Each of the 39 alumni candidates secured the required 50 nominations and will be campaigning to join Penn State’s governing board.
Voting begins April 10.
We urge Penn State graduates to consider all of the candidates, to study their views and backgrounds, and vote for those who show the most promise for helping lead Penn State into the future.
Of course, given all that has transpired, the best course for Penn State will mean different things to different alumni voters.
The 2012 alumni election was the first after the Sandusky scandal broke, and the first after the firing and death of head football coach Joe Paterno.
More than 37,500 votes were cast in that election.
Since then, new moments have included Sandusky’s conviction, the release of the Freeh report, the removal of the Paterno statue at Beaver Stadium, the NCAA sanctions against the university and the recent release of the Paterno family’s counterpoints to the Freeh findings.
Although the number of candidates for the board is down significantly from last year, the 39 still represents a figure well above normal.
The list includes folks who live in Pennsylvania and candidates who do not. One contender hails from Canada.

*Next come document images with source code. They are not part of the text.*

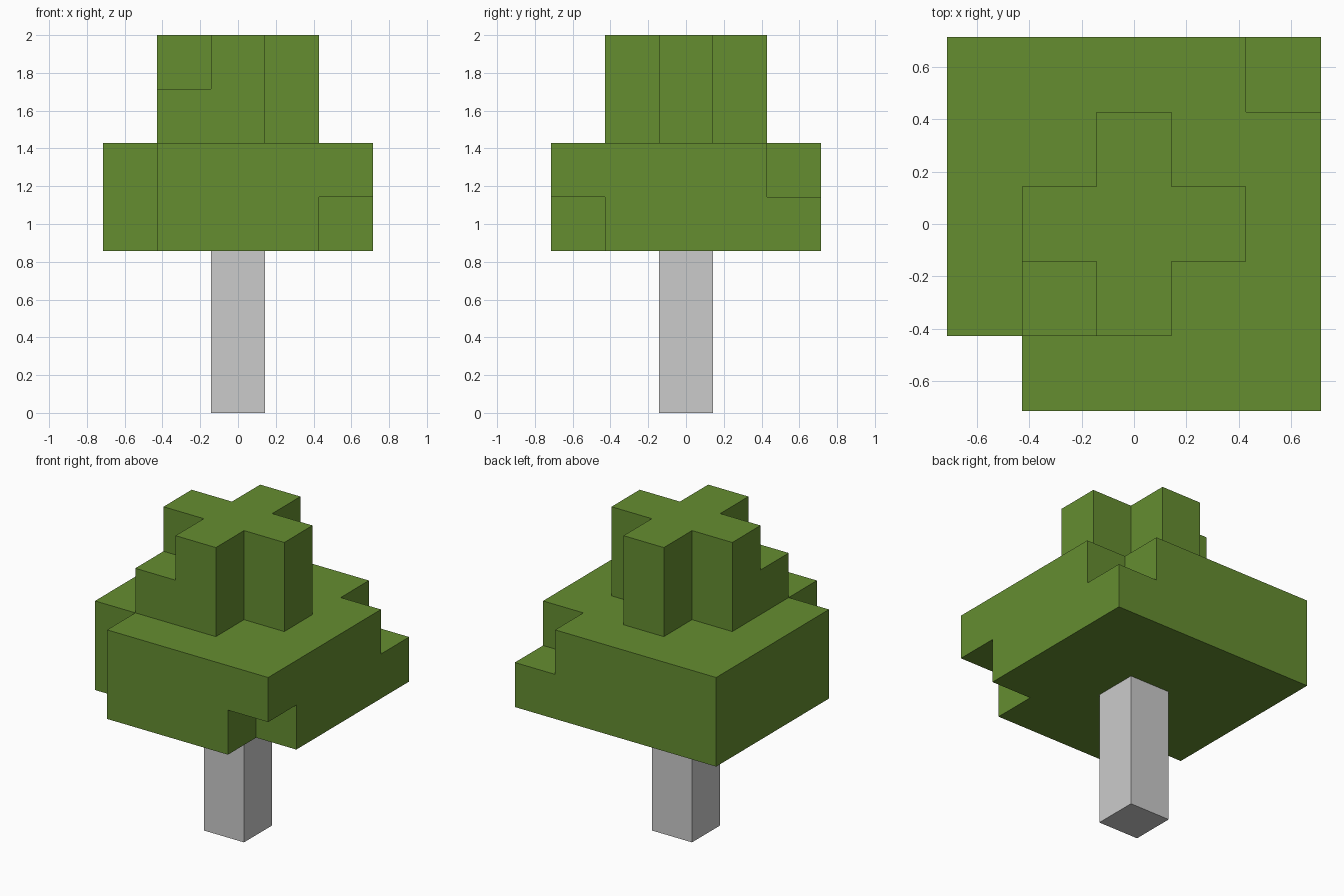
import bpy, bmesh
from mathutils import Vector

if "Cube" in bpy.data.objects:
    bpy.data.objects.remove(bpy.data.objects["Cube"])

U = 2 / 7  # block size: the tree is seven blocks tall


def square(r, k, missing=()):
    return {(x, y, k) for x in range(-r, r + 1) for y in range(-r, r + 1)
            if (x, y) not in missing}


def plus(k):
    return {(x, y, k) for x, y in ((0, 0), (1, 0), (-1, 0), (0, 1), (0, -1))}


# Block layout, layer by layer
trunk = {(0, 0, k) for k in range(3)}
leaves = (square(2, 3, {(-2, -2), (2, -2)})
          | square(2, 4, {(-2, -2), (2, 2)})
          | plus(5) | {(-1, -1, 5)}
          | plus(6))
solid = trunk | leaves


def build(name, cells, color=None):
    """Make the outer skin of a set of blocks, skipping faces between blocks."""
    bm = bmesh.new()
    for c in sorted(cells):
        centre = Vector((c[0], c[1], c[2] + 0.5))
        for axis in range(3):
            for sign in (-1, 1):
                n = Vector((0, 0, 0))
                n[axis] = sign
                if tuple(int(a + b) for a, b in zip(c, n)) in solid:
                    continue
                u = Vector((0, 0, 0))
                u[(axis + 1) % 3] = 0.5
                v = n.cross(u)
                mid = centre + n * 0.5
                bm.faces.new([bm.verts.new((mid + a * u + b * v) * U)
                              for a, b in ((-1, -1), (1, -1), (1, 1), (-1, 1))])
    bmesh.ops.remove_doubles(bm, verts=bm.verts[:], dist=0.001)
    mesh = bpy.data.meshes.new(name)
    bm.to_mesh(mesh)
    bm.free()
    obj = bpy.data.objects.new(name, mesh)
    bpy.context.collection.objects.link(obj)
    if color:
        mat = bpy.data.materials.new(name + "_green")
        mat.diffuse_color = color
        mat.use_nodes = True
        mat.node_tree.nodes["Principled BSDF"].inputs["Base Color"].default_value = mat.diffuse_color
        mesh.materials.append(mat)
    return obj


build("trunk", trunk)
build("leaves", leaves, (0.13, 0.27, 0.03, 1))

Several live and work in the State College region.
Dr. Paul Suhey, of Boalsburg, and Philadelphia-area lawyer Stephanie Deviney are the lone incumbents seeking re-election.
Steve Garban had previously resigned from the board and his seat is open.
A full list of candidates accompanies this editorial. You’ll read more about them in news stories and their own advertisements in the coming weeks in the CDT and at CentreDaily.com.
We know it will be interesting drama, akin to what transpired last spring, when three newcomers — Anthony Lubrano, Ryan McCombie and Adam Taliaferro — won seats.
If you are a Penn State alum, whom will you support for Penn State’s board of trustees?
Now is the time to get involved.